References

  1. National Center for Education Statistics, "Table 2. Number of operating public schools and districts, state enrollment, teacher and pupil/teacher ratio by state: School year 2011–12," accessed March 18, 2014
  2. ED Data Express, "State Tables Report," accessed March 17, 2014 The site includes this disclaimer: "States converted to an adjusted cohort graduation rate [starting in the 2010-2011 school year], which may or may not be the same as the calculation they used in prior years. Due to the potential differences, caution should be used when comparing graduation rates across states."
  3. United States Census Bureau, "Public Education Finances: 2011," accessed March 18, 2014
  4. United States Department of Education, "2012 EDFacts State Profile," accessed August 8, 2013
  5. Vermont Agency of Education, "State Board of Education," accessed June 13, 2014
  6. National Center for Education Statistics, "ELSI Table Generator," accessed July 11, 2014
  7. United States Department of Education, National Center for Education Statistics, "Common Core of Data (CCD), State Nonfiscal Public Elementary/Secondary Education Survey, 2011-2012," accessed May 7, 2014
  8. Common Core State Standards Initiative, "Core Standards in your State," accessed June 12, 2014
  9. Vermont Agency of Education, "Common Core State Standards," accessed June 17, 2014
  10. 10.0 10.1 10.2 10.3 10.4 Vermont State Legislatures, "Title 16: Education," accessed July 10, 2014

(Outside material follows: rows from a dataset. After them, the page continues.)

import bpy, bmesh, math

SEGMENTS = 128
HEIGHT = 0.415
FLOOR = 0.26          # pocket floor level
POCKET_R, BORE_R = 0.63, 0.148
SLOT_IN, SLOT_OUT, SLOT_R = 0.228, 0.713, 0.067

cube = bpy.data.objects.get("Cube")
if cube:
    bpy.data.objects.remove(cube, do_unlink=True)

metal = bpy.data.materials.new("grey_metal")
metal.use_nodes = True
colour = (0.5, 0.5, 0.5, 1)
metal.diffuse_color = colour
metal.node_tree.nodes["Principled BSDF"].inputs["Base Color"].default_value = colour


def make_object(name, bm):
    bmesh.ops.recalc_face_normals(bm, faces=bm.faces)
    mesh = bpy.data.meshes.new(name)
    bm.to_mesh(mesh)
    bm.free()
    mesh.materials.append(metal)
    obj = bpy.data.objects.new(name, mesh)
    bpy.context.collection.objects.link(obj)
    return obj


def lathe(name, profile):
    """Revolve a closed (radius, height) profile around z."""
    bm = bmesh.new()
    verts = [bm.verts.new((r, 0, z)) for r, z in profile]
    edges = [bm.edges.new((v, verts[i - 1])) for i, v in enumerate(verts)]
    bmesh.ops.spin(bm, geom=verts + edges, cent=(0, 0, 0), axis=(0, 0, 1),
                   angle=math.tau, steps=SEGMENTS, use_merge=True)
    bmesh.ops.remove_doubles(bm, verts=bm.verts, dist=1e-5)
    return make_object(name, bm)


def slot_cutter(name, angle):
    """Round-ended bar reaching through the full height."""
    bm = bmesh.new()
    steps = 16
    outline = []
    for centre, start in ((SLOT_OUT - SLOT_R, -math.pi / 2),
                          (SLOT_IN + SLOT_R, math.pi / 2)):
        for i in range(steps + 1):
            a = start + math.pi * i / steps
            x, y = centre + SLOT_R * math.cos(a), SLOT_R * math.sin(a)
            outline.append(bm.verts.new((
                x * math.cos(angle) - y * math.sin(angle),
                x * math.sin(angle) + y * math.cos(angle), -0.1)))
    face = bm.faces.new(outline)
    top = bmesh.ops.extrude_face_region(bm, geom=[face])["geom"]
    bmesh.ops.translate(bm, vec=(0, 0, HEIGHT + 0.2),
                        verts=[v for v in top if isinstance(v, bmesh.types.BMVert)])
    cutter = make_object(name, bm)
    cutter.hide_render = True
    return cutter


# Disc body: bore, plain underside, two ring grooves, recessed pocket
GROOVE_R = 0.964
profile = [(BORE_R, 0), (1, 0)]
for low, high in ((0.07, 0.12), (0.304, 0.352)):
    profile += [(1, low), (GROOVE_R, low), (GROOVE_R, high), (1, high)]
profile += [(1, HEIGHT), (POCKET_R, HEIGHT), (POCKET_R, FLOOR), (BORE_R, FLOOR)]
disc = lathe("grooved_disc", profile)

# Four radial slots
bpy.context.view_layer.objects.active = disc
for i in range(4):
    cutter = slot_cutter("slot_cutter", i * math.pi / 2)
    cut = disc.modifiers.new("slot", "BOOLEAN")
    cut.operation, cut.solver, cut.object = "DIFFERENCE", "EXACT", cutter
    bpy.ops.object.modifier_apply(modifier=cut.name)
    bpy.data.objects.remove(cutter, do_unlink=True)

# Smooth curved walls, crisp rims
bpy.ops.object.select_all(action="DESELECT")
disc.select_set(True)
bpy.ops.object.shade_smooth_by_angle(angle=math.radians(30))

  11. Vermont School Boards Association, "Essential Work of Vermont School Boards," accessed July 10, 2014